So, this really depends on what you think of as a “content expansion”.

Xanathar’s Guide to Everything and Tasha’s Cauldron of Everything are rules content expansions - they don’t just include, say, more monsters, or stuff for a specific setting: rather, they provide general expansions to the content available in any game by extending rules mechanics and adding “setting-generic” subclasses etc.
(Indeed, WotC clearly consider these a distinct type, as the “Expansion Gift Set” explicitly bundles them together and refers to them as the “significant expansions” to 5e.)

The remainder of the books published outside of the core are:

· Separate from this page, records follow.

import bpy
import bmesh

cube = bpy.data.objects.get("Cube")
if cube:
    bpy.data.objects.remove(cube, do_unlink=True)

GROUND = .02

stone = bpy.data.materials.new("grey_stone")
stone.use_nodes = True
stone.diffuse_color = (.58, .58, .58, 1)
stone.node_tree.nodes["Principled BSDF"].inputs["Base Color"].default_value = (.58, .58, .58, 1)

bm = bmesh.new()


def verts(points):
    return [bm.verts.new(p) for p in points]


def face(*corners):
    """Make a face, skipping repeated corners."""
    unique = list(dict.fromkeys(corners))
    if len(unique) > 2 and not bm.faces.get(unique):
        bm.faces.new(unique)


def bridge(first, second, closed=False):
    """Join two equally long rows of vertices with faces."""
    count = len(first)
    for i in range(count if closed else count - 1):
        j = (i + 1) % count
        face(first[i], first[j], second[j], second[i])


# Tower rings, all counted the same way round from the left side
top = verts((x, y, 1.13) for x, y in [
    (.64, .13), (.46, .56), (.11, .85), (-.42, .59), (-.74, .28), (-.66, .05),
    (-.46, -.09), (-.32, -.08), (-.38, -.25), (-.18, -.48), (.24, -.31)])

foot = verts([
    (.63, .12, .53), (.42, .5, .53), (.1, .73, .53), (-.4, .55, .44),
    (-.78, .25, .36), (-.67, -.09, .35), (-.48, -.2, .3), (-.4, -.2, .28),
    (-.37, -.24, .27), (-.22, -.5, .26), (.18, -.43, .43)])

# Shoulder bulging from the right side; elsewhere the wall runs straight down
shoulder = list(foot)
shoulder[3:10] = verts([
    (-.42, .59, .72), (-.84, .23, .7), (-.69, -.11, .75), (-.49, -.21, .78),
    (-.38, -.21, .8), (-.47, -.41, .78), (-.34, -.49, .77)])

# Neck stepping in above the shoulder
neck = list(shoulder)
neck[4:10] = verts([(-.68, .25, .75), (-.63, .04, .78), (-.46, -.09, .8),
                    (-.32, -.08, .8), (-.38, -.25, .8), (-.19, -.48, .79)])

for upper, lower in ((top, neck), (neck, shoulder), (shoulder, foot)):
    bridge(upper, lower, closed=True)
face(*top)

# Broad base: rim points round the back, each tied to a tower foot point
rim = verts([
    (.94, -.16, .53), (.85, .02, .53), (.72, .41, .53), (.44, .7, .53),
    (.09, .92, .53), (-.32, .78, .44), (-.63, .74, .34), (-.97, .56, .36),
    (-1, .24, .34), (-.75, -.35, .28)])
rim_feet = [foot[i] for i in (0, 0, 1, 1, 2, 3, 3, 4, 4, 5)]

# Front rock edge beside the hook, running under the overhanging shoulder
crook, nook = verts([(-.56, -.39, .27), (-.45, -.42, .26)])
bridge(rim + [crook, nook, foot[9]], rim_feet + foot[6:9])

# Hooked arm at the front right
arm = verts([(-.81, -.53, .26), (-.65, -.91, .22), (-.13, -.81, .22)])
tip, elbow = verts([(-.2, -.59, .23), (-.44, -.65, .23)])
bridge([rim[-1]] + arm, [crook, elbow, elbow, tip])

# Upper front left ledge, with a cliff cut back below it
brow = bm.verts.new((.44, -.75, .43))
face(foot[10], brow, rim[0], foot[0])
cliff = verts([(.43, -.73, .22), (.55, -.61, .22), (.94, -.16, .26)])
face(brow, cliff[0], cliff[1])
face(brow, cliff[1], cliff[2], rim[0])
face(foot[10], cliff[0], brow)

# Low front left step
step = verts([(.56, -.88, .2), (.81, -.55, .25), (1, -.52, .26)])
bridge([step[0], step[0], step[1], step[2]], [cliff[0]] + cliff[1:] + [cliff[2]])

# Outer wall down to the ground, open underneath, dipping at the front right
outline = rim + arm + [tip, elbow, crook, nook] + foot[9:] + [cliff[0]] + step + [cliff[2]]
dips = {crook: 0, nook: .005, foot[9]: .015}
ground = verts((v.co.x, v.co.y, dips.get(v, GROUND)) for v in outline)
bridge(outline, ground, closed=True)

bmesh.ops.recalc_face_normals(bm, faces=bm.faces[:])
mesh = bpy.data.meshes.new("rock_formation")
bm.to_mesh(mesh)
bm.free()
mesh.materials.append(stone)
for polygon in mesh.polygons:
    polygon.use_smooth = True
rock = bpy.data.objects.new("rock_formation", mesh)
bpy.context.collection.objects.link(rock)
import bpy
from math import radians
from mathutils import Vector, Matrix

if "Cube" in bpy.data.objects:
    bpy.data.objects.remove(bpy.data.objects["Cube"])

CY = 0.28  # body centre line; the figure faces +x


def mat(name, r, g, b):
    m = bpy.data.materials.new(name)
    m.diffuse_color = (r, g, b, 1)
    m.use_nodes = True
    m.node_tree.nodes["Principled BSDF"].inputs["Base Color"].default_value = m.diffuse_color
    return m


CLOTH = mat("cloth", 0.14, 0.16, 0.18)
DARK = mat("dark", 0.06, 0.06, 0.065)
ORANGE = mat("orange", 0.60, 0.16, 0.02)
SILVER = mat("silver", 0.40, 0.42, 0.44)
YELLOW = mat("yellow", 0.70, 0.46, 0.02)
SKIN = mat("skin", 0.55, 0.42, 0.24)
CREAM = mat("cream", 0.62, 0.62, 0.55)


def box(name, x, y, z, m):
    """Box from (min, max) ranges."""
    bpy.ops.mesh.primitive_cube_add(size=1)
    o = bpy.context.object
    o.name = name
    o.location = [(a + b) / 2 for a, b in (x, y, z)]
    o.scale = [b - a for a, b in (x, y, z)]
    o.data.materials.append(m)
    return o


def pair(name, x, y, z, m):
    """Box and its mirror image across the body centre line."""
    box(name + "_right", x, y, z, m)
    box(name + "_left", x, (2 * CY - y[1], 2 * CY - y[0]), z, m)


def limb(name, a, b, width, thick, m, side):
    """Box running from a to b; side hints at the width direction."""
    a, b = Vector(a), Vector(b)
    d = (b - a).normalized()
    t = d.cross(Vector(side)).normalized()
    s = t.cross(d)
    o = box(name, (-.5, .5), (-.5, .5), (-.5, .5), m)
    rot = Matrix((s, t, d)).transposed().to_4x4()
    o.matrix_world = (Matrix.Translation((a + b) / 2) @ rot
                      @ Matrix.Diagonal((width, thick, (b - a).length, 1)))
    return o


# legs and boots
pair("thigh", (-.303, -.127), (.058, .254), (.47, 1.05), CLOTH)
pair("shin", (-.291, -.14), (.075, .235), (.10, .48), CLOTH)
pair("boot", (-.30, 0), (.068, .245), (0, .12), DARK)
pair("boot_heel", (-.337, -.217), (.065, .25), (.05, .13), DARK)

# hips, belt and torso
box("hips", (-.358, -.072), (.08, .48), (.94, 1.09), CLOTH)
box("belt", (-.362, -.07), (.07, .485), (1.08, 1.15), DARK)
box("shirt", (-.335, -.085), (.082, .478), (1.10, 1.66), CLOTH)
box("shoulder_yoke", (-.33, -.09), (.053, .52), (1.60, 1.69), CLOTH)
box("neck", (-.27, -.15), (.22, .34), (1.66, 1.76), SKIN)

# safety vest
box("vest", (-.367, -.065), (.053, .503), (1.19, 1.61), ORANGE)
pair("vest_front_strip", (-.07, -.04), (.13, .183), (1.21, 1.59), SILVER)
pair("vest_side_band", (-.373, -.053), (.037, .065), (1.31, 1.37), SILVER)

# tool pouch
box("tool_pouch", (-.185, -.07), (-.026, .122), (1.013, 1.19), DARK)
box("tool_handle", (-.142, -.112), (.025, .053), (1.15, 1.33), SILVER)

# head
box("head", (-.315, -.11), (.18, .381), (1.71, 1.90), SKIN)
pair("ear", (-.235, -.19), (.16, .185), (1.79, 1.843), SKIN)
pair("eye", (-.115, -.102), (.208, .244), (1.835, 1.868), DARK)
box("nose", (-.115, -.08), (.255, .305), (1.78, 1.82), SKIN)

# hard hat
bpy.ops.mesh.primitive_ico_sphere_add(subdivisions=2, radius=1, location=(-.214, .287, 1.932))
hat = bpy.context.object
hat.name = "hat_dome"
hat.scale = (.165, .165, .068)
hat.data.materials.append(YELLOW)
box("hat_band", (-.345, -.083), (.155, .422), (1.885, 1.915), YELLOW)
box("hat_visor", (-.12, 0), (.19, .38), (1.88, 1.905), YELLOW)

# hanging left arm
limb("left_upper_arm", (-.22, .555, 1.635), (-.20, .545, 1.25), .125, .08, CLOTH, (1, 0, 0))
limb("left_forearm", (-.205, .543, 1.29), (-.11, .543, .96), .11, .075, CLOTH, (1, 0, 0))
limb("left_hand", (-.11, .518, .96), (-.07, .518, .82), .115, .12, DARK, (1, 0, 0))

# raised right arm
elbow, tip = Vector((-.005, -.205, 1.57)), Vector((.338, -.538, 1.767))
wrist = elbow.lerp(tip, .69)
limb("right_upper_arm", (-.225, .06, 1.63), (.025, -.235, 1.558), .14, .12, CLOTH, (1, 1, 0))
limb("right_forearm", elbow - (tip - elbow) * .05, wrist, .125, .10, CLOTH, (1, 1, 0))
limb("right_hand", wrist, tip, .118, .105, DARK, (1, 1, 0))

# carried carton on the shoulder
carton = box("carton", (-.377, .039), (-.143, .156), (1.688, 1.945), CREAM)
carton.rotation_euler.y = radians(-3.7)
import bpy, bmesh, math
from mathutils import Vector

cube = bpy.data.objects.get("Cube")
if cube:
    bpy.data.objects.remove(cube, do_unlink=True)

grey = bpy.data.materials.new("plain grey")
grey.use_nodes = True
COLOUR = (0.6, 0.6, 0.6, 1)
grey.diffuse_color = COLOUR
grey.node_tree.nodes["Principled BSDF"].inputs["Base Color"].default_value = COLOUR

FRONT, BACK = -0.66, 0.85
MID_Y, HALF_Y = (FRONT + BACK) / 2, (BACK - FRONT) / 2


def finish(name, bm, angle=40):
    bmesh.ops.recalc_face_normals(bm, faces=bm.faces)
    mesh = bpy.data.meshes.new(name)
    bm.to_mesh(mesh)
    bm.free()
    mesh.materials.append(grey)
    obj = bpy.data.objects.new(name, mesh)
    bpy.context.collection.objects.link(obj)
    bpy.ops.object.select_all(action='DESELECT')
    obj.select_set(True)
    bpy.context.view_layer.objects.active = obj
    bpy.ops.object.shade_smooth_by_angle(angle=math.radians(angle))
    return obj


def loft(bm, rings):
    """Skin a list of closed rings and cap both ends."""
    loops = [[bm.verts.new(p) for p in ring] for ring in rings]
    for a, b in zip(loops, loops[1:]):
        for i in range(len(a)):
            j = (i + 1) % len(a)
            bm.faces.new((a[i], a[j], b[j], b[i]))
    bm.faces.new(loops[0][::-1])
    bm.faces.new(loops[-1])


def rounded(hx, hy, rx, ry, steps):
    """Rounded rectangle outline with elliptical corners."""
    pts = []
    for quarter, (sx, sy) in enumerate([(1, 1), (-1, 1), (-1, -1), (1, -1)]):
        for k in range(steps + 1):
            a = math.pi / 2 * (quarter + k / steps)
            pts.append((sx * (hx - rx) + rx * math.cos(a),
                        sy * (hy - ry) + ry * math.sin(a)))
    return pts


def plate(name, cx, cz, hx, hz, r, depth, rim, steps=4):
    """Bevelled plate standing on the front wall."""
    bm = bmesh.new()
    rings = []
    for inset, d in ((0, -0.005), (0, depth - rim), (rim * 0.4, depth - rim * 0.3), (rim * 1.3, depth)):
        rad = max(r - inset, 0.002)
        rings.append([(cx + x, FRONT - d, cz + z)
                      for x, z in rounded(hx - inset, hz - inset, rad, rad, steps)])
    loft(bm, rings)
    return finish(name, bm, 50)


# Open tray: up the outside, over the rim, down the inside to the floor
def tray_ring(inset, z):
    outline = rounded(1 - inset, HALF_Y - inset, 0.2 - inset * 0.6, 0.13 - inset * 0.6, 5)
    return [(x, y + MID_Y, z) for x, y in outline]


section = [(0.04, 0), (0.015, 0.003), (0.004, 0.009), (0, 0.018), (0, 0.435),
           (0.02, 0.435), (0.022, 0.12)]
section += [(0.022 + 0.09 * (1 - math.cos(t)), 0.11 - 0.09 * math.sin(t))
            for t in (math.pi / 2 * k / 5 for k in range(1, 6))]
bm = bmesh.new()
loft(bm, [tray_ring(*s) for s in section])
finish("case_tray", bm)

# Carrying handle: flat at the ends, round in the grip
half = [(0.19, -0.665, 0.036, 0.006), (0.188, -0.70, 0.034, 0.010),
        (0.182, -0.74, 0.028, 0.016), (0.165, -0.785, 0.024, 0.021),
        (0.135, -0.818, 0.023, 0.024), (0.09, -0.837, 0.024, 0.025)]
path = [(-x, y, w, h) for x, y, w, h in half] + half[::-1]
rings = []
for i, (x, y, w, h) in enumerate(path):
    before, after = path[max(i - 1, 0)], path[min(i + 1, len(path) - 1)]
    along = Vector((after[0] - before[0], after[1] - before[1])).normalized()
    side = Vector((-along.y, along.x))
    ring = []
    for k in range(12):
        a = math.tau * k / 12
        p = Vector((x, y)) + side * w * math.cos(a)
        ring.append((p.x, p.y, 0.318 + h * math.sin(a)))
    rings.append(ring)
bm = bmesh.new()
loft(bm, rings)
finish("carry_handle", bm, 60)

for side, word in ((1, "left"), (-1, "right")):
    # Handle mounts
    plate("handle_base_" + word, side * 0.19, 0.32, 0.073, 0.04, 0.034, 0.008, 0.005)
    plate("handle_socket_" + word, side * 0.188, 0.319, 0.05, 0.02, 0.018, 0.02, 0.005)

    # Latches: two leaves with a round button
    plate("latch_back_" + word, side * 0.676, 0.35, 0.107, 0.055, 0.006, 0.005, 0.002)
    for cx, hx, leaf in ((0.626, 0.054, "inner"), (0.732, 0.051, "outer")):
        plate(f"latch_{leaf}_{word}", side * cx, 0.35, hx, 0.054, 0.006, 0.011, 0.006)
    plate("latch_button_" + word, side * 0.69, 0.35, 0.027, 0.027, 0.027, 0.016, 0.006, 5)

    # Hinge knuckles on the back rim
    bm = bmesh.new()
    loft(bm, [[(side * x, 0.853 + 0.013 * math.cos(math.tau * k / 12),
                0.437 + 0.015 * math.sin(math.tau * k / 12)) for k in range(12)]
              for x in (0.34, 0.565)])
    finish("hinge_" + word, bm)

Settings books (for Sword Coast (Faerun), Ravnica, Eberron, Wildemount, Theros, Ravenloft, Strixhaven, Spelljammer, Acquisitions Incorporated)
Adventures (mostly set in Faerun): 15 of them plus 4 “anthologies” of individual short scenarios. Quality variable in the extreme.
Monster manuals: Volo’s Guide to Monsters, Mordenkainen’s Tome of Foes (and revised edition, “Mordenkainen Presents: Monsters of the Multiverse”), Fizban’s Treasury of Dragons, Boo’s Astral Menagerie
and the odd one out, the Elemental Evil Player’s Companion (which is a sort of “settings-lite” book for the Princes of the Apocalypse adventure, or alternatively a “Sword Coast Adventurer’s Guide addendum”).

Most people I’ve talked to tend to consider XGtE and TCoE as being distinct things from those above other classes (I might consider parts of VGtM as being potentially the nearest thing), and I think that’s what Ren is getting at when she phrases stuff the way she does.